## Task objective
Once the line containing "(R_PIPE, Z_COLLAR), (R_COLLAR" is located, give it again exactly, together with each line that follows it to the end of the entries, and add nothing else.

------ Data provided ------

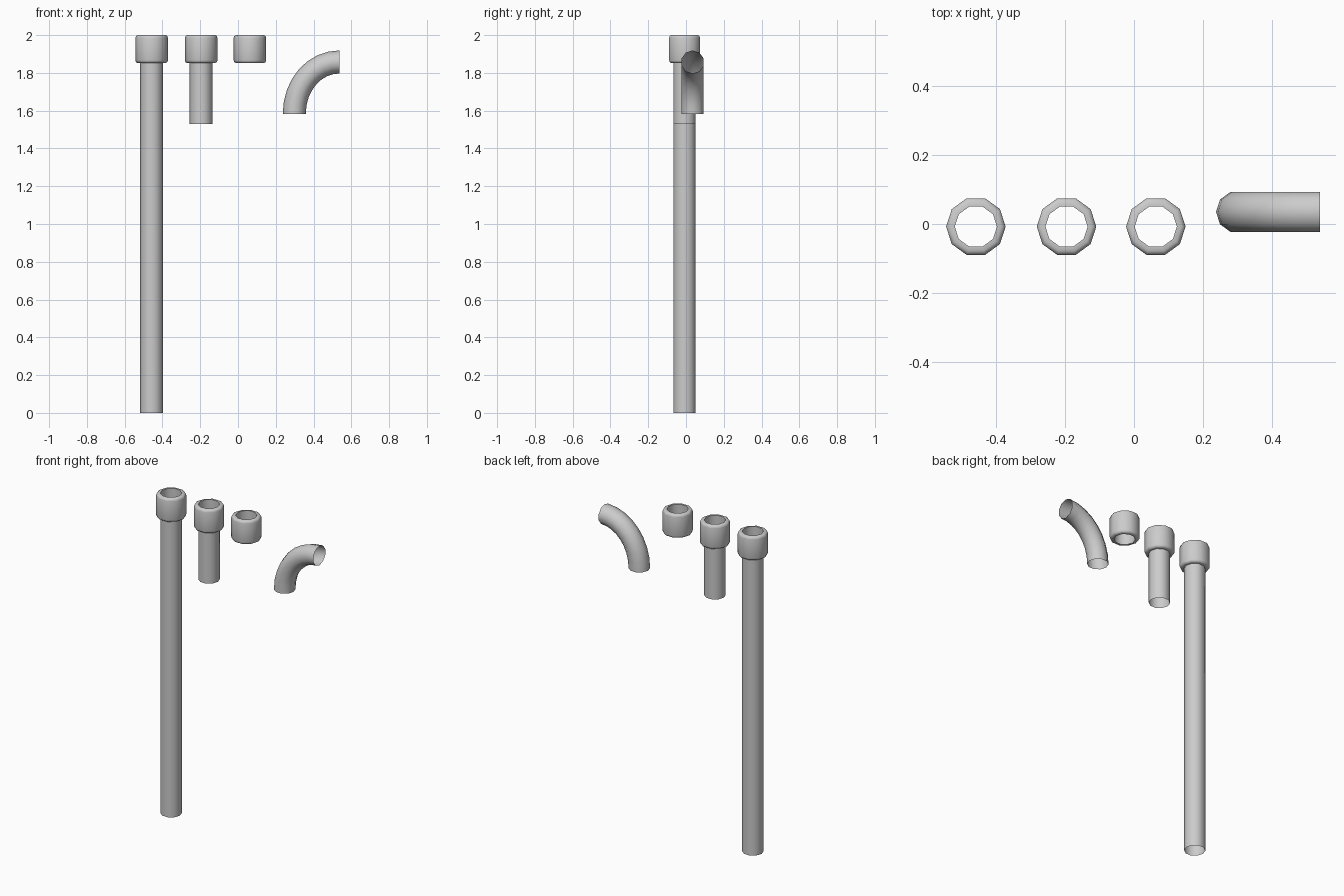
import bpy, bmesh, math
from mathutils import Vector

if "Cube" in bpy.data.objects:
    bpy.data.objects.remove(bpy.data.objects["Cube"])

SIDES = 10
R_PIPE, R_COLLAR = 0.061, 0.086
Z_TOP, Z_COLLAR = 2.0, 1.852
Y_ROW = -0.0075


def loft(name, rings, closed=False):
    """Join rings (centre, in-plane axis, radius) into a ten-sided tube."""
    bm = bmesh.new()
    loops = []
    for centre, axis, radius in rings:
        loop = []
        for i in range(SIDES):
            a = 2 * math.pi * i / SIDES
            offset = axis * math.cos(a) + Vector((0, 1, 0)) * math.sin(a)
            loop.append(bm.verts.new(centre + offset * radius))
        loops.append(loop)
    pairs = list(zip(loops, loops[1:]))
    if closed:
        pairs.append((loops[-1], loops[0]))
    for low, high in pairs:
        for i in range(SIDES):
            j = (i + 1) % SIDES
            bm.faces.new((low[i], low[j], high[j], high[i]))
    mesh = bpy.data.meshes.new(name)
    bm.to_mesh(mesh)
    bm.free()
    obj = bpy.data.objects.new(name, mesh)
    bpy.context.collection.objects.link(obj)
    bpy.ops.object.select_all(action='DESELECT')
    obj.select_set(True)
    bpy.context.view_layer.objects.active = obj
    bpy.ops.object.shade_smooth_by_angle(angle=math.radians(60))
    return obj


def upright(name, x, profile, closed=False):
    rings = [(Vector((x, Y_ROW, z)), Vector((1, 0, 0)), r) for r, z in profile]
    return loft(name, rings, closed)


# Collar cross-section: bevelled outside, straight bore
COLLAR = [
    (R_PIPE, Z_COLLAR), (R_COLLAR - 0.012, Z_COLLAR), (R_COLLAR - 0.003, Z_COLLAR + 0.005),
    (R_COLLAR, Z_COLLAR + 0.015), (R_COLLAR, Z_TOP - 0.015),
    (R_COLLAR - 0.003, Z_TOP - 0.005), (R_COLLAR - 0.012, Z_TOP), (R_PIPE, Z_TOP),
]

# Long pipe, short pipe and loose coupling
for name, x, bottom in (("long_pipe", -0.457, 0.0),
                        ("short_pipe", -0.195, 1.53),
                        ("coupling", 0.063, None)):
    upright(name + "_collar", x, COLLAR, closed=True)
    if bottom is not None:
        upright(name, x, [(R_PIPE, bottom), (R_PIPE, Z_COLLAR)])

# Elbow: tube swept along a quarter bend
K = 0.56
p0, p3 = Vector((0.298, 0.035, 1.583)), Vector((0.538, 0.035, 1.858))
p1 = p0 + Vector((0, 0, K * (p3.z - p0.z)))
p2 = p3 - Vector((K * (p3.x - p0.x), 0, 0))
STEPS = 8
rings = []
for i in range(STEPS + 1):
    t = i / STEPS
    s = 1 - t
    centre = p0 * s**3 + p1 * 3 * s * s * t + p2 * 3 * s * t * t + p3 * t**3
    tangent = ((p1 - p0) * s * s + (p2 - p1) * 2 * s * t + (p3 - p2) * t * t).normalized()
    rings.append((centre, Vector((tangent.z, 0, -tangent.x)), R_PIPE))
loft("elbow", rings)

------

## Task answer
    (R_PIPE, Z_COLLAR), (R_COLLAR - 0.012, Z_COLLAR), (R_COLLAR - 0.003, Z_COLLAR + 0.005),
    (R_COLLAR, Z_COLLAR + 0.015), (R_COLLAR, Z_TOP - 0.015),
    (R_COLLAR - 0.003, Z_TOP - 0.005), (R_COLLAR - 0.012, Z_TOP), (R_PIPE, Z_TOP),
]

# Long pipe, short pipe and loose coupling
for name, x, bottom in (("long_pipe", -0.457, 0.0),
                        ("short_pipe", -0.195, 1.53),
                        ("coupling", 0.063, None)):
    upright(name + "_collar", x, COLLAR, closed=True)
    if bottom is not None:
        upright(name, x, [(R_PIPE, bottom), (R_PIPE, Z_COLLAR)])

# Elbow: tube swept along a quarter bend
K = 0.56
p0, p3 = Vector((0.298, 0.035, 1.583)), Vector((0.538, 0.035, 1.858))
p1 = p0 + Vector((0, 0, K * (p3.z - p0.z)))
p2 = p3 - Vector((K * (p3.x - p0.x), 0, 0))
STEPS = 8
rings = []
for i in range(STEPS + 1):
    t = i / STEPS
    s = 1 - t
    centre = p0 * s**3 + p1 * 3 * s * s * t + p2 * 3 * s * t * t + p3 * t**3
    tangent = ((p1 - p0) * s * s + (p2 - p1) * 2 * s * t + (p3 - p2) * t * t).normalized()
    rings.append((centre, Vector((tangent.z, 0, -tangent.x)), R_PIPE))
loft("elbow", rings)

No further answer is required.